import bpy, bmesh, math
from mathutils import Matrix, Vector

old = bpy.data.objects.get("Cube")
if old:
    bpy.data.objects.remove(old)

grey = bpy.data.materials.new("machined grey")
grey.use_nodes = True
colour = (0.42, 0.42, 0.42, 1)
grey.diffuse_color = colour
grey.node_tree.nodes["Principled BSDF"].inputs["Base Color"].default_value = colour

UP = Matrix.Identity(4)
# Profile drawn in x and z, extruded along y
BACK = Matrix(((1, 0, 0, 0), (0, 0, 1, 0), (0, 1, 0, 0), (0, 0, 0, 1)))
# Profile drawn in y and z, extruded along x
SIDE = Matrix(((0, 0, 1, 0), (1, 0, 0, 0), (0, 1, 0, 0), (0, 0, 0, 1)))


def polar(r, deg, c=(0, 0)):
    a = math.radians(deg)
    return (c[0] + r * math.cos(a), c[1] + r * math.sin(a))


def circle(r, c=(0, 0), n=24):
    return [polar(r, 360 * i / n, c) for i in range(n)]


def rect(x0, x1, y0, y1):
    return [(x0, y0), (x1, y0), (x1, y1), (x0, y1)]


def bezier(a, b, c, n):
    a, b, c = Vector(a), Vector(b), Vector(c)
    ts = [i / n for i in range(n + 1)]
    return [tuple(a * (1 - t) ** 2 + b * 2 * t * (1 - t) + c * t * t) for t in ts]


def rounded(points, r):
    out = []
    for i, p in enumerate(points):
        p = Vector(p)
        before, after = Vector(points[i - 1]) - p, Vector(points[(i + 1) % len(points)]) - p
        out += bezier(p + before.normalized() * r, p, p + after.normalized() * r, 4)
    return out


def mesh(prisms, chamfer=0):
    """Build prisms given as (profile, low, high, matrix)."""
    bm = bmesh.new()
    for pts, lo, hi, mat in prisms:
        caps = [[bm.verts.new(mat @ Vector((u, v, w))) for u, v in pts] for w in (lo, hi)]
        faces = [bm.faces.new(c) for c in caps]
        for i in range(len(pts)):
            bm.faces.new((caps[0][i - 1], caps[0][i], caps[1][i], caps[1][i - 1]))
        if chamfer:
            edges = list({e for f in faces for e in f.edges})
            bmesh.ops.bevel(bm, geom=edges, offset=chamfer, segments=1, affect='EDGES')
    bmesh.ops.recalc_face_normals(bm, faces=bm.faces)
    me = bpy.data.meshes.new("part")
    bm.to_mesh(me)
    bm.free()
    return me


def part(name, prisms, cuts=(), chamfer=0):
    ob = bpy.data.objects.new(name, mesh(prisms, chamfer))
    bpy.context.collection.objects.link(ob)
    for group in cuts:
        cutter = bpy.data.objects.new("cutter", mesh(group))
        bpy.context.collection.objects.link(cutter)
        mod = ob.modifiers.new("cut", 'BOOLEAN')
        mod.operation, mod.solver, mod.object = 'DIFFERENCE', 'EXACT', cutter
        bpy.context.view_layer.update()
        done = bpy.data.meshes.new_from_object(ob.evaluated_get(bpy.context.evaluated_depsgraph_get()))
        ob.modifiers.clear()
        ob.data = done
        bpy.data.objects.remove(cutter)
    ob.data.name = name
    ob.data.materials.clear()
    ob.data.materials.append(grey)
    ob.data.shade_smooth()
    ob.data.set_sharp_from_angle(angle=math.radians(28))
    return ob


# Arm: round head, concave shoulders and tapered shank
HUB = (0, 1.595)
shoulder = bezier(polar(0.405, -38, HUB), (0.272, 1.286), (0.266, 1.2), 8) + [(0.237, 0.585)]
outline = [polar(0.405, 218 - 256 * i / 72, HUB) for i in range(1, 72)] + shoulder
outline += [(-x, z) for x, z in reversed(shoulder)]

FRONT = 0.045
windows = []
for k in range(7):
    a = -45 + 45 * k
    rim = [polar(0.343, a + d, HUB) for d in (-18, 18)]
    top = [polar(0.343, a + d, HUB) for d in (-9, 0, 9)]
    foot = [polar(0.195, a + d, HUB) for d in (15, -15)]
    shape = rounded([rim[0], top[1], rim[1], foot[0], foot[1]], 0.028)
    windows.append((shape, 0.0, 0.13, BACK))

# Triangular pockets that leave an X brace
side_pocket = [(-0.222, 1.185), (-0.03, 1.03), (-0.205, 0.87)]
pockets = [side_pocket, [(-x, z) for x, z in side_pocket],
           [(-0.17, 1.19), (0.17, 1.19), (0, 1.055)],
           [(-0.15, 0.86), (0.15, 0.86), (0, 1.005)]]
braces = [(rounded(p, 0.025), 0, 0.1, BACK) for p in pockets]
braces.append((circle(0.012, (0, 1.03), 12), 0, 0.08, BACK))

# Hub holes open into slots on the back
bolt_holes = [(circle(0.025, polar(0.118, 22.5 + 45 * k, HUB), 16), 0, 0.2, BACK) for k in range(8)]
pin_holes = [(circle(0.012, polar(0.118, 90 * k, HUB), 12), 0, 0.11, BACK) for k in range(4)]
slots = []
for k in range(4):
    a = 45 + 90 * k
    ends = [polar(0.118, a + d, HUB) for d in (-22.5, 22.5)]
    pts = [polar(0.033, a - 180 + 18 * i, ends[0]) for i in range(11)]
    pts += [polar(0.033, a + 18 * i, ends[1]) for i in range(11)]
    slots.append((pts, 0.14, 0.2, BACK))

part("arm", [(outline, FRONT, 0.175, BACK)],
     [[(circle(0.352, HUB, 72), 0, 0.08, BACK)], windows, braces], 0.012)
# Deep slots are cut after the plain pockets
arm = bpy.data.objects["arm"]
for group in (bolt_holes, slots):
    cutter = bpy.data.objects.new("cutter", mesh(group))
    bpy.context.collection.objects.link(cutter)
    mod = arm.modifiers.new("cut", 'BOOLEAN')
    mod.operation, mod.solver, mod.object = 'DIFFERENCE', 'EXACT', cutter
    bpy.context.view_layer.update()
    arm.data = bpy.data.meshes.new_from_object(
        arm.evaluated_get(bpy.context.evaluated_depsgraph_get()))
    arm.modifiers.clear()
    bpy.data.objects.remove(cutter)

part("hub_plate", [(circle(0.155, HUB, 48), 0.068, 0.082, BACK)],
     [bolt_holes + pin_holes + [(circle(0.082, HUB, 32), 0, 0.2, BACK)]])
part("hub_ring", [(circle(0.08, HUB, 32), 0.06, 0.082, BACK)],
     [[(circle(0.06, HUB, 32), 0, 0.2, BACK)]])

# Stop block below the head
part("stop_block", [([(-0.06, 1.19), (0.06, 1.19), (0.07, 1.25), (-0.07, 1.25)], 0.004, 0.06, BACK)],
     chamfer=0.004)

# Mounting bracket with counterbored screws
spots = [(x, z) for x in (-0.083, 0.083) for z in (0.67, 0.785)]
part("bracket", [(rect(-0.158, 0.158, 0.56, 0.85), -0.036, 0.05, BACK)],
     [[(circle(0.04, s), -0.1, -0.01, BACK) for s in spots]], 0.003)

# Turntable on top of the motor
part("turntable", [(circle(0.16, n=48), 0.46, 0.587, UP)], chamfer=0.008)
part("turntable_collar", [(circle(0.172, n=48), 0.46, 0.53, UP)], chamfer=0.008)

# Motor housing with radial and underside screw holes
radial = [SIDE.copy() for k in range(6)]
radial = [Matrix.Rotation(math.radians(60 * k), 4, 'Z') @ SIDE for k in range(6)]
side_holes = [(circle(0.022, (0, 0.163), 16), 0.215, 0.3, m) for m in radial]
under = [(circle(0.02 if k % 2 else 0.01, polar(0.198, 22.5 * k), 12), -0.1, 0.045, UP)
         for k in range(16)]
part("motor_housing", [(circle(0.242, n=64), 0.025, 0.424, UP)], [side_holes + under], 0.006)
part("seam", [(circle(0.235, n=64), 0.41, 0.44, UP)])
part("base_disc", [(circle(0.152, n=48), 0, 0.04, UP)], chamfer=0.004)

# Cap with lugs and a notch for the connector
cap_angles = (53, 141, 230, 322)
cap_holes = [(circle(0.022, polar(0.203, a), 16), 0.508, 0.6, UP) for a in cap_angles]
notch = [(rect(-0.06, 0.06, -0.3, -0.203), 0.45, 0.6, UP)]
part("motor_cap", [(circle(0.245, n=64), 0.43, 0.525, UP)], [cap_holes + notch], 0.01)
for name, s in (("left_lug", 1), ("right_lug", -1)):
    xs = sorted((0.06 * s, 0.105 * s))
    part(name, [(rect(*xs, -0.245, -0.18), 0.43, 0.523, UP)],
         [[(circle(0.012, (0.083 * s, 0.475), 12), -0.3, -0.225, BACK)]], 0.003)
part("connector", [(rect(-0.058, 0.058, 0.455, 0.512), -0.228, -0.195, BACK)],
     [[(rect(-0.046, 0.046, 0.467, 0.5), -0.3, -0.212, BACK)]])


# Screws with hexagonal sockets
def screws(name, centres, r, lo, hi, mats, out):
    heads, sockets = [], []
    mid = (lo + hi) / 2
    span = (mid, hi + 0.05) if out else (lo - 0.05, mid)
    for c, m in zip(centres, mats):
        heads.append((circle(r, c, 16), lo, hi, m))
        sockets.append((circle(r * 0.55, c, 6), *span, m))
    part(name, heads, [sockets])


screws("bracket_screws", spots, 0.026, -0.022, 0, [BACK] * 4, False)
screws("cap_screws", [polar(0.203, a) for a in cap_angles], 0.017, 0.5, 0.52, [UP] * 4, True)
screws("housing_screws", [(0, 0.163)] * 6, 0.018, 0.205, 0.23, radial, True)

• _Task directions_
Wherever the string "materials" appears in a line of the records, copy that line.

• _Solution to this task_
grey = bpy.data.materials.new("machined grey")
    ob.data.materials.clear()
    ob.data.materials.append(grey)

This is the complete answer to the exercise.